Task details
Quote the data exactly, first line to the line containing "const red = mat('red', 0xc00d24);", with no pictures.

*** Opening of Dataset records ***

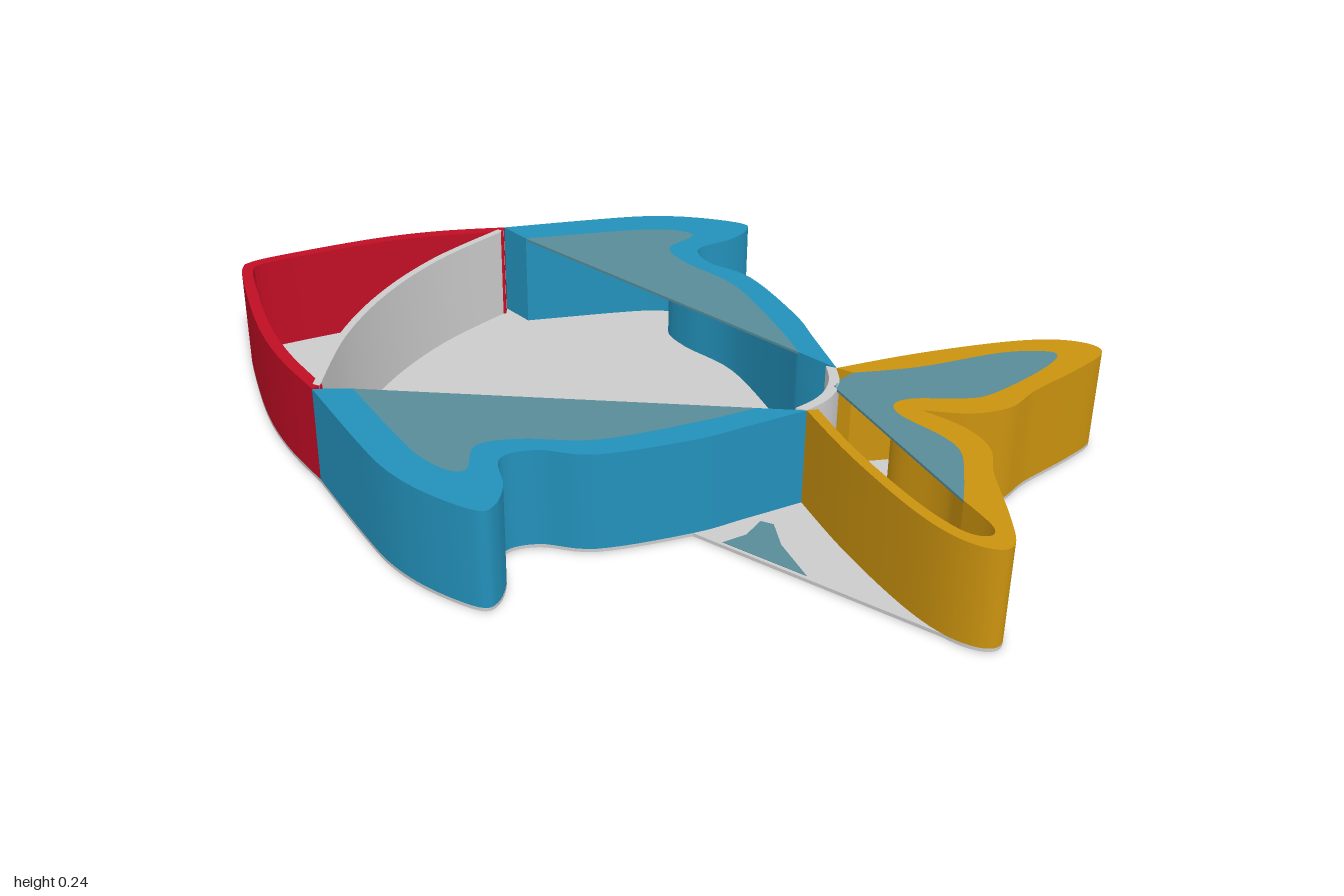
import * as THREE from 'three';
import { toCreasedNormals } from 'three/addons/utils/BufferGeometryUtils.js';

const H = 0.24, FLOOR = 0.008, STEPS = 6;

// Smooth curve through [x, z] points; every STEPS-th sample is a control point
const curve = (pts) =>
  new THREE.SplineCurve(pts.map(([x, z]) => new THREE.Vector2(x, z))).getPoints((pts.length - 1) * STEPS);
const flip = (pts) => pts.map((p) => new THREE.Vector2(p.x, -p.y));
const back = (pts) => [...pts].reverse();
const line = (pts) => pts.map(([x, z]) => new THREE.Vector2(x, z));

// Extrude an (x, z) outline upwards from y0 to y1
function slab(pts, y0, y1) {
  const shape = new THREE.Shape(pts.map((p) => new THREE.Vector2(p.x, -p.y)));
  const geo = new THREE.ExtrudeGeometry(shape, { depth: y1 - y0, bevelEnabled: false });
  geo.rotateX(-Math.PI / 2).translate(0, y0, 0);
  return toCreasedNormals(geo, 0.6);
}

export function createModel() {
  const group = new THREE.Group();
  const mat = (name, color) => Object.assign(new THREE.MeshStandardMaterial({ color }), { name });
  const red = mat('red', 0xc00d24);
  const blue = mat('blue', 0x2391bb);
  const gold = mat('gold', 0xcb930f);
  const grey = mat('light grey', 0xcccccc);
  const teal = mat('grey teal', 0x588c97);
  const add = (name, pts, y0, y1, material) => {
    const mesh = new THREE.Mesh(slab(pts, y0, y1), material);
    mesh.name = name;
    group.add(mesh);
  };

  // Outlines of one half (z < 0)
  const head = curve([[-1, 0], [-0.965, -0.06], [-0.8, -0.245], [-0.665, -0.36], [-0.52, -0.45]]);
  const headInner = curve([[-0.97, 0], [-0.94, -0.05], [-0.785, -0.222], [-0.655, -0.333], [-0.51, -0.425]]);
  const body = curve([
    [-0.52, -0.45], [-0.32, -0.595], [-0.21, -0.665], [-0.1, -0.705], [0.02, -0.72], [0.047, -0.69],
    [0.03, -0.62], [-0.022, -0.535], [0.03, -0.475], [0.15, -0.44], [0.31, -0.305], [0.39, -0.21], [0.48, -0.1],
  ]);
  const bodyInner = curve([
    [-0.44, -0.413], [-0.26, -0.54], [-0.17, -0.595], [-0.095, -0.615], [-0.065, -0.595], [-0.09, -0.51],
    [-0.02, -0.45], [0.13, -0.385], [0.29, -0.235], [0.38, -0.134],
  ]);
  const tail = curve([
    [0.48, -0.1], [0.62, -0.235], [0.78, -0.365], [0.885, -0.426], [0.965, -0.438], [0.997, -0.405],
    [0.965, -0.315], [0.9, -0.18], [0.87, -0.09], [0.8, -0.03], [0.7, 0],
  ]);
  // Inner edge of the tail wall: upper lobe, notch, upper side of the lower lobe
  const tailInner = curve([
    [0.52, -0.095], [0.645, -0.18], [0.79, -0.315], [0.885, -0.365], [0.91, -0.345], [0.885, -0.26],
    [0.82, -0.13], [0.77, -0.085], [0.67, -0.04], [0.64, 0], [0.67, 0.04], [0.77, 0.085], [0.82, 0.13],
    [0.85, 0.22], [0.87, 0.3],
  ]);
  // Open lower lobe, with a thin wall on its outer side
  const lobeInner = curve([
    [0.87, 0.3], [0.945, 0.365], [0.945, 0.4], [0.89, 0.4], [0.78, 0.335], [0.62, 0.205], [0.5, 0.085],
  ]);

  // Floor, bridging the gaps between body and tail
  const half = [...head.slice(0, -1), ...body.slice(0, 10 * STEPS + 1), ...tail.slice(3 * STEPS)];
  add('floor', [...half, ...back(flip(half)).slice(1, -1)], 0, FLOOR, grey);

  // Head wall
  add('headWall', [...back(flip(head)), ...head.slice(1), ...back(headInner), ...flip(headInner).slice(1)],
    FLOOR, H, red);

  // Body side walls with fins, and the roof sheets over their hollows
  for (const [side, f] of [['right', (p) => p], ['left', flip]]) {
    add(side + 'BodyWall', f([...body, ...back(bodyInner)]), FLOOR, H, blue);
    add(side + 'FinRoof', f(bodyInner), H - 0.006, H, teal);
  }

  // Tail wall and the roof over most of the tail
  add('tailWall', [...tail, ...back(flip(tail)).slice(1), ...back(lobeInner), ...back(tailInner).slice(1)],
    FLOOR, H, gold);
  add('tailRoof', [...tailInner, ...line([[0.5, -0.02], [0.505, -0.06]])], H - 0.006, H, teal);

  // Curved partitions behind the head and at the tail root
  const arc = (name, x0, x1, z, t) => {
    const a = curve([[x0, -z], [x0 + (x1 - x0) * 0.75, -z / 2], [x1, 0], [x0 + (x1 - x0) * 0.75, z / 2], [x0, z]]);
    const b = a.map((p) => new THREE.Vector2(p.x + t, p.y));
    add(name, [...a, ...back(b)], FLOOR, H, grey);
  };
  arc('headPartition', -0.53, -0.62, 0.432, 0.018);
  arc('tailPartition', 0.455, 0.487, 0.1, 0.024);

  // Tinted patches in the floor bridges
  add('rightFloorPatch', line([[0.36, -0.312], [0.43, -0.25], [0.5, -0.228], [0.58, -0.28], [0.62, -0.34], [0.7, -0.383]]),
    -0.0005, FLOOR + 0.001, teal);
  add('leftFloorPatch', line([[0.38, 0.312], [0.415, 0.265], [0.425, 0.205], [0.455, 0.205], [0.495, 0.27], [0.58, 0.353]]),
    -0.0005, FLOOR + 0.001, teal);

  return group;
}
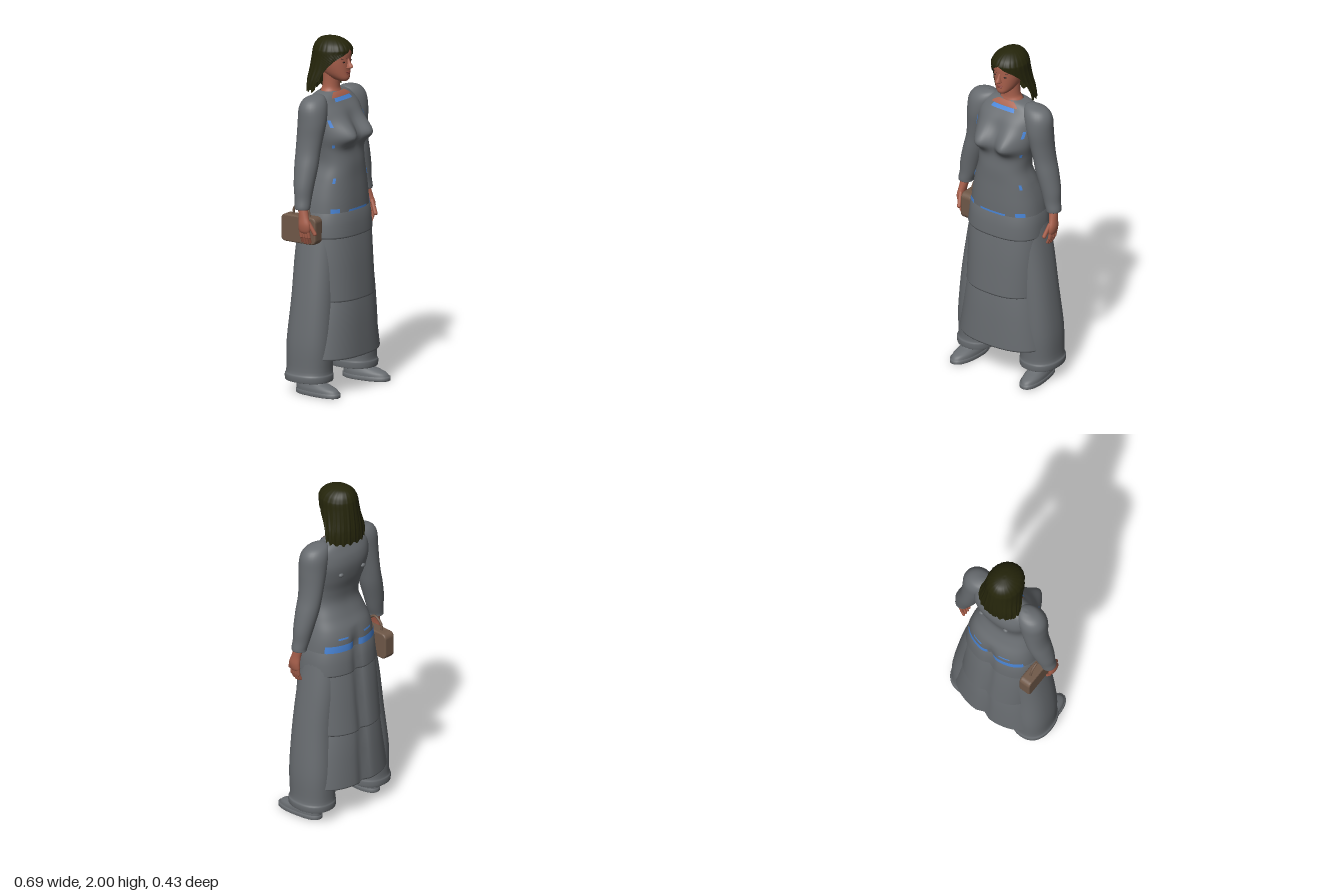
import * as THREE from 'three';

const mat = (name, color, side = THREE.DoubleSide) => {
  const m = new THREE.MeshStandardMaterial({ color, side });
  m.name = name;
  return m;
};

// Smooth a list of cross-section rows with a Catmull-Rom blend
function densify(rows, sub) {
  const out = [], last = rows.length - 1;
  for (let i = 0; i < last; i++) {
    const [a, b, c, d] = [rows[Math.max(i - 1, 0)], rows[i], rows[i + 1], rows[Math.min(i + 2, last)]];
    for (let k = 0; k < sub; k++) {
      const t = k / sub;
      out.push(b.map((v, j) => v + 0.5 * t * (c[j] - a[j]
        + t * (2 * a[j] - 5 * v + 4 * c[j] - d[j] + t * (3 * (v - c[j]) + d[j] - a[j])))));
    }
  }
  out.push(rows[last]);
  return out;
}

// Skin horizontal rings, bottom to top. Row: [y, centre x, half width, front z, back z, opening angle]
function loft(name, material, rows, { seg = 40, n = 2, sub = 4, rule, arc, open = false } = {}) {
  const rings = sub > 1 ? densify(rows, sub) : rows;
  const closed = !arc && !open, cols = closed ? seg : seg + 1;
  const pos = [], idx = [], p = new THREE.Vector3();
  const pow = (v) => Math.sign(v) * Math.abs(v) ** (2 / n);
  rings.forEach(([y, cx, rx, zf, zb, gap = 0], i) => {
    const [t0, t1] = arc || [gap, 2 * Math.PI - gap];
    for (let j = 0; j < cols; j++) {
      const t = t0 + (t1 - t0) * j / seg;
      p.set(cx + rx * pow(Math.sin(t)), y, (zf + zb) / 2 + (zf - zb) / 2 * pow(Math.cos(t)));
      if (rule) rule(p, t, i / (rings.length - 1));
      pos.push(p.x, p.y, p.z);
    }
  });
  for (let i = 0; i < rings.length - 1; i++) {
    for (let j = 0; j < seg; j++) {
      const a = i * cols + j, b = i * cols + (j + 1) % cols;
      idx.push(a, b, b + cols, a, b + cols, a + cols);
    }
  }
  const g = new THREE.BufferGeometry();
  g.setAttribute('position', new THREE.Float32BufferAttribute(pos, 3));
  g.setIndex(idx);
  g.computeVertexNormals();
  const mesh = new THREE.Mesh(g, material);
  mesh.name = name;
  return mesh;
}

// Capsule between two points
function rod(name, material, a, b, r) {
  const A = new THREE.Vector3(...a), B = new THREE.Vector3(...b), d = B.clone().sub(A);
  const mesh = new THREE.Mesh(new THREE.CapsuleGeometry(r, d.length(), 4, 10), material);
  mesh.position.copy(A).add(B).multiplyScalar(0.5);
  mesh.quaternion.setFromUnitVectors(new THREE.Vector3(0, 1, 0), d.normalize());
  mesh.name = name;
  return mesh;
}

function ball(name, material, x, y, z, rx, ry, rz) {
  const mesh = new THREE.Mesh(new THREE.SphereGeometry(1, 16, 12), material);
  mesh.position.set(x, y, z);
  mesh.scale.set(rx, ry, rz);
  mesh.name = name;
  return mesh;
}

export function createModel() {
  const g = new THREE.Group();
  g.name = 'woman';
  const cloth = mat('grey cloth', 0x686c70), blue = mat('blue undershirt', 0x4a86d8);
  const skin = mat('skin', 0xa8604c), hair = mat('dark hair', 0x25250b);
  const leather = mat('brown leather', 0x6f5848), lip = mat('lips', 0x8a4238), dark = mat('eyes', 0x2a1c18);

  // Bust in front, centre crease at the back of the hips
  const crease = (p) => {
    if (p.z < -0.03 && p.y < 1.16) p.z += 0.022 * Math.exp(-((p.x / 0.03) ** 2)) * Math.min(1, (1.16 - p.y) * 10);
  };
  const body = (p) => {
    if (p.z > 0) {
      const dy = (p.y - 1.465) / (p.y < 1.465 ? 0.05 : 0.09), dx = (Math.abs(p.x) - 0.085) / 0.065;
      p.z += 0.068 * Math.exp(-dx * dx - dy * dy);
    }
    crease(p);
  };

  // Dress bodice
  const torso = [
    [0.98, 0, 0.225, 0.165, -0.15], [1.08, 0, 0.214, 0.165, -0.15], [1.15, 0, 0.2, 0.163, -0.135],
    [1.22, 0, 0.18, 0.16, -0.1], [1.3, 0, 0.155, 0.158, -0.075], [1.38, 0, 0.16, 0.15, -0.085],
    [1.46, 0, 0.178, 0.148, -0.11], [1.54, 0, 0.19, 0.12, -0.125], [1.6, 0, 0.19, 0.1, -0.12],
    [1.65, 0, 0.18, 0.065, -0.1], [1.68, 0, 0.13, 0.045, -0.085], [1.695, 0, 0.07, 0.03, -0.07]];
  g.add(loft('bodice', cloth, torso, { seg: 72, n: 2.4, sub: 6, rule: body }));

  // Thin patches lying on the bodice
  const fine = densify(torso, 6);
  const rowAt = (y) => {
    const i = Math.max(1, fine.findIndex((r) => r[0] >= y)), a = fine[i - 1], b = fine[i];
    const t = (y - a[0]) / (b[0] - a[0]), r = a.map((v, j) => v + t * (b[j] - v));
    return [y, 0, r[2] + 0.004, r[3] + 0.004, r[4] - 0.004];
  };
  const patch = (name, m, t0, t1, y0, y1) => g.add(loft(name, m,
    [0, 0.25, 0.5, 0.75, 1].map((k) => rowAt(y0 + (y1 - y0) * k)), { seg: 14, n: 2.4, sub: 1, rule: body, arc: [t0, t1] }));
  patch('collarLining', blue, -0.36, 0.36, 1.645, 1.665);
  patch('upperChest', skin, -0.5, 0.5, 1.666, 1.692);
  patch('frontWaistGap', blue, -0.32, 0.32, 1.034, 1.046);
  for (const s of [1, -1]) {
    const both = (name, a, b, y0, y1) => patch(name, blue, s > 0 ? a : -b, s > 0 ? b : -a, y0, y1);
    both('sideWaistGap', 0.62, 0.95, 1.034, 1.058);
    both('hipFleck', 0.9, 1.02, 1.2, 1.23);
    both('armholeFleck', 0.86, 0.98, 1.52, 1.56);
    both('ribFleck', 1.0, 1.12, 1.4, 1.42);
    both('backWaistGap', Math.PI - 1.0, Math.PI - 0.06, 1.034, 1.075);
    both('backFleck', Math.PI - 0.55, Math.PI - 0.22, 1.105, 1.116);
    g.add(ball('backClasp', cloth, s * 0.085, 1.5, -0.113, 0.016, 0.012, 0.012));
  }

  // Tiered skirt, each tier with a turned-in hem
  const tiers = [
    [[0.89, 0.235, 0.182, -0.168], [1.032, 0.222, 0.169, -0.154]],
    [[0.53, 0.238, 0.203, -0.205], [0.9, 0.231, 0.176, -0.161]],
    [[0.205, 0.288, 0.212, -0.217], [0.56, 0.236, 0.19, -0.19]]];
  tiers.forEach(([[y, w, f, b], [y2, w2, f2, b2]], i) => {
    const mid = (p, q) => (p + q) / 2;
    g.add(loft('skirtTier' + (i + 1), cloth, [
      [y + 0.006, 0, w - 0.014, f - 0.014, b + 0.014], [y, 0, w - 0.004, f - 0.004, b + 0.004],
      [y + 0.01, 0, w, f, b], [mid(y, y2), 0, mid(w, w2), mid(f, f2), mid(b, b2)],
      [y2, 0, w2, f2, b2], [y2 + 0.003, 0, w2 - 0.014, f2 - 0.014, b2 + 0.014]],
    { seg: 64, n: 2.5, sub: 1, rule: crease }));
  });

  for (const s of [1, -1]) {
    const side = s > 0 ? 'left' : 'right';
    const part = (name, m, rows, o) => g.add(loft(side + name, m, rows.map(([y, cx, ...r]) => [y, s * cx, ...r]), o));
    // Sleeve
    part('Sleeve', cloth, [
      [1.085, 0.3, 0.02, 0.02, -0.02], [1.07, 0.3, 0.04, 0.04, -0.042], [1.085, 0.3, 0.044, 0.044, -0.044],
      [1.13, 0.288, 0.049, 0.044, -0.052], [1.2, 0.275, 0.058, 0.05, -0.065], [1.3, 0.249, 0.063, 0.058, -0.08],
      [1.38, 0.23, 0.061, 0.06, -0.086], [1.46, 0.215, 0.066, 0.068, -0.088], [1.55, 0.2, 0.078, 0.078, -0.088],
      [1.63, 0.187, 0.085, 0.07, -0.085], [1.675, 0.17, 0.07, 0.045, -0.065], [1.692, 0.15, 0.03, 0.01, -0.03],
      [1.694, 0.15, 0.002, -0.008, -0.012]], { seg: 28 });
    // Hand
    part('Palm', skin, [
      [0.935, 0.311, 0.004, 0.03, 0.015], [0.945, 0.312, 0.016, 0.056, -0.012], [0.985, 0.316, 0.02, 0.06, -0.015],
      [1.03, 0.31, 0.022, 0.045, -0.016], [1.09, 0.3, 0.028, 0.028, -0.028]], { seg: 20 });
    for (let i = 0; i < 4; i++) {
      const z = -0.004 + i * 0.017, tip = 0.885 - 0.008 * Math.sin(i * 1.05);
      g.add(rod(side + 'Finger', skin, [s * 0.313, 0.95, z], [s * 0.308, 0.915, z + 0.002], 0.0095));
      g.add(rod(side + 'Fingertip', skin, [s * 0.308, 0.915, z + 0.002], [s * 0.293, tip, z], 0.008));
    }
    g.add(rod(side + 'Thumb', skin, [s * 0.307, 1.0, 0.045], [s * 0.293, 0.935, 0.078], 0.0115));
    // Wide trouser leg
    part('TrouserLeg', cloth, [
      [0.1, 0.215, 0.05, 0.04, -0.07], [0.085, 0.215, 0.105, 0.11, -0.14], [0.078, 0.215, 0.114, 0.12, -0.15],
      [0.11, 0.215, 0.117, 0.122, -0.152], [0.14, 0.212, 0.11, 0.116, -0.146], [0.3, 0.207, 0.113, 0.125, -0.146],
      [0.55, 0.183, 0.111, 0.125, -0.13], [0.8, 0.149, 0.108, 0.12, -0.13], [1.0, 0.11, 0.11, 0.12, -0.12]],
    { seg: 32, n: 2.3 });
    // Shoe: sole and upper
    const toeOut = (p) => { p.x += s * Math.max(0, p.z) * 0.08; };
    part('ShoeSole', cloth, [
      [0, 0.225, 0.005, 0.06, 0.05], [0, 0.225, 0.056, 0.2, -0.085], [0.004, 0.225, 0.062, 0.208, -0.09],
      [0.025, 0.225, 0.062, 0.208, -0.09], [0.027, 0.225, 0.05, 0.19, -0.08]], { sub: 1, n: 2.3, rule: toeOut });
    part('ShoeUpper', cloth, [
      [0.022, 0.225, 0.058, 0.203, -0.086], [0.042, 0.225, 0.056, 0.188, -0.086], [0.058, 0.225, 0.05, 0.15, -0.084],
      [0.075, 0.225, 0.045, 0.1, -0.08], [0.12, 0.22, 0.04, 0.045, -0.075]], { n: 2.2, rule: toeOut });
  }

  // Handbag with arched handle
  const outline = new THREE.Shape();
  const [hw, hh, r] = [0.11, 0.07, 0.022];
  outline.moveTo(-hw + r, -hh);
  [[hw - r, -hh + r, -0.5], [hw - r, hh - r, 0], [-hw + r, hh - r, 0.5], [-hw + r, -hh + r, 1]]
    .forEach(([x, y, a]) => outline.absarc(x, y, r, a * Math.PI, (a + 0.5) * Math.PI));
  const bag = new THREE.Mesh(new THREE.ExtrudeGeometry(outline,
    { depth: 0.05, bevelThickness: 0.01, bevelSize: 0.008, bevelSegments: 3, curveSegments: 6 }), leather);
  bag.name = 'handbag';
  bag.rotation.y = Math.PI / 2;
  bag.position.set(-0.275, 0.942, -0.042);
  const handle = new THREE.Mesh(new THREE.TubeGeometry(new THREE.CatmullRomCurve3([
    [1.01, -0.1], [1.06, -0.088], [1.088, -0.045], [1.06, 0], [1.01, 0.015]]
    .map(([y, z]) => new THREE.Vector3(-0.25, y, z))), 24, 0.007, 8), leather);
  handle.name = 'handbagHandle';
  g.add(bag, handle);

  // Neck and head
  g.add(loft('neck', skin, [
    [1.65, 0, 0.085, 0.05, -0.08], [1.69, 0, 0.066, 0.036, -0.072], [1.72, 0, 0.05, 0.03, -0.065],
    [1.8, 0, 0.05, 0.035, -0.06]], { seg: 28 }));
  g.add(loft('head', skin, [
    [1.753, 0, 0.004, 0.072, 0.05], [1.757, 0, 0.024, 0.09, 0.02], [1.772, 0, 0.042, 0.1, -0.02],
    [1.8, 0, 0.06, 0.1, -0.06], [1.84, 0, 0.073, 0.1, -0.085], [1.88, 0, 0.079, 0.1, -0.095],
    [1.93, 0, 0.08, 0.098, -0.1], [1.97, 0, 0.055, 0.06, -0.08], [1.985, 0, 0.01, 0, -0.02]], { seg: 36, n: 2.2 }));
  g.add(loft('nose', skin, [
    [1.828, 0, 0.004, 0.105, 0.09], [1.832, 0, 0.016, 0.122, 0.08], [1.842, 0, 0.014, 0.131, 0.08],
    [1.862, 0, 0.009, 0.116, 0.08], [1.885, 0, 0.007, 0.102, 0.08]], { seg: 14 }));
  g.add(ball('upperLip', lip, 0, 1.809, 0.099, 0.022, 0.005, 0.007));
  g.add(ball('lowerLip', lip, 0, 1.801, 0.098, 0.018, 0.006, 0.007));
  for (const s of [1, -1]) {
    g.add(ball('eye', dark, s * 0.031, 1.868, 0.092, 0.012, 0.005, 0.004));
    g.add(rod('eyebrow', dark, [s * 0.017, 1.886, 0.096], [s * 0.046, 1.888, 0.085], 0.003));
  }

  // Shoulder-length hair, open around the face, with strand ridges and a ragged hem
  const strands = (p, t, v) => {
    const low = 1 - v, k = 1 + 0.02 * low * Math.sin(t * 23) + 0.012 * low * Math.sin(t * 41);
    p.x *= k;
    p.z = (p.z + 0.03) * k - 0.03;
    if (v < 0.12) p.y += 0.008 * Math.sin(t * 17) + 0.014 * Math.cos(t);
  };
  g.add(loft('hair', hair, [
    [1.7, 0, 0.13, 0.03, -0.142, 1.35], [1.75, 0, 0.128, 0.05, -0.143, 1.33], [1.82, 0, 0.114, 0.085, -0.136, 1.22],
    [1.88, 0, 0.106, 0.105, -0.128, 0.85], [1.92, 0, 0.103, 0.11, -0.122, 0.22], [1.938, 0, 0.098, 0.109, -0.118, 0],
    [1.965, 0, 0.082, 0.09, -0.105, 0], [1.988, 0, 0.052, 0.052, -0.08, 0], [1.999, 0, 0.018, 0.01, -0.035, 0],
    [2, 0, 0.001, -0.01, -0.012, 0]], { seg: 120, sub: 5, rule: strands, open: true }));
  return g;
}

*** Close of Dataset records ***

Your response
import * as THREE from 'three';
import { toCreasedNormals } from 'three/addons/utils/BufferGeometryUtils.js';

const H = 0.24, FLOOR = 0.008, STEPS = 6;

// Smooth curve through [x, z] points; every STEPS-th sample is a control point
const curve = (pts) =>
  new THREE.SplineCurve(pts.map(([x, z]) => new THREE.Vector2(x, z))).getPoints((pts.length - 1) * STEPS);
const flip = (pts) => pts.map((p) => new THREE.Vector2(p.x, -p.y));
const back = (pts) => [...pts].reverse();
const line = (pts) => pts.map(([x, z]) => new THREE.Vector2(x, z));

// Extrude an (x, z) outline upwards from y0 to y1
function slab(pts, y0, y1) {
  const shape = new THREE.Shape(pts.map((p) => new THREE.Vector2(p.x, -p.y)));
  const geo = new THREE.ExtrudeGeometry(shape, { depth: y1 - y0, bevelEnabled: false });
  geo.rotateX(-Math.PI / 2).translate(0, y0, 0);
  return toCreasedNormals(geo, 0.6);
}

export function createModel() {
  const group = new THREE.Group();
  const mat = (name, color) => Object.assign(new THREE.MeshStandardMaterial({ color }), { name });
  const red = mat('red', 0xc00d24);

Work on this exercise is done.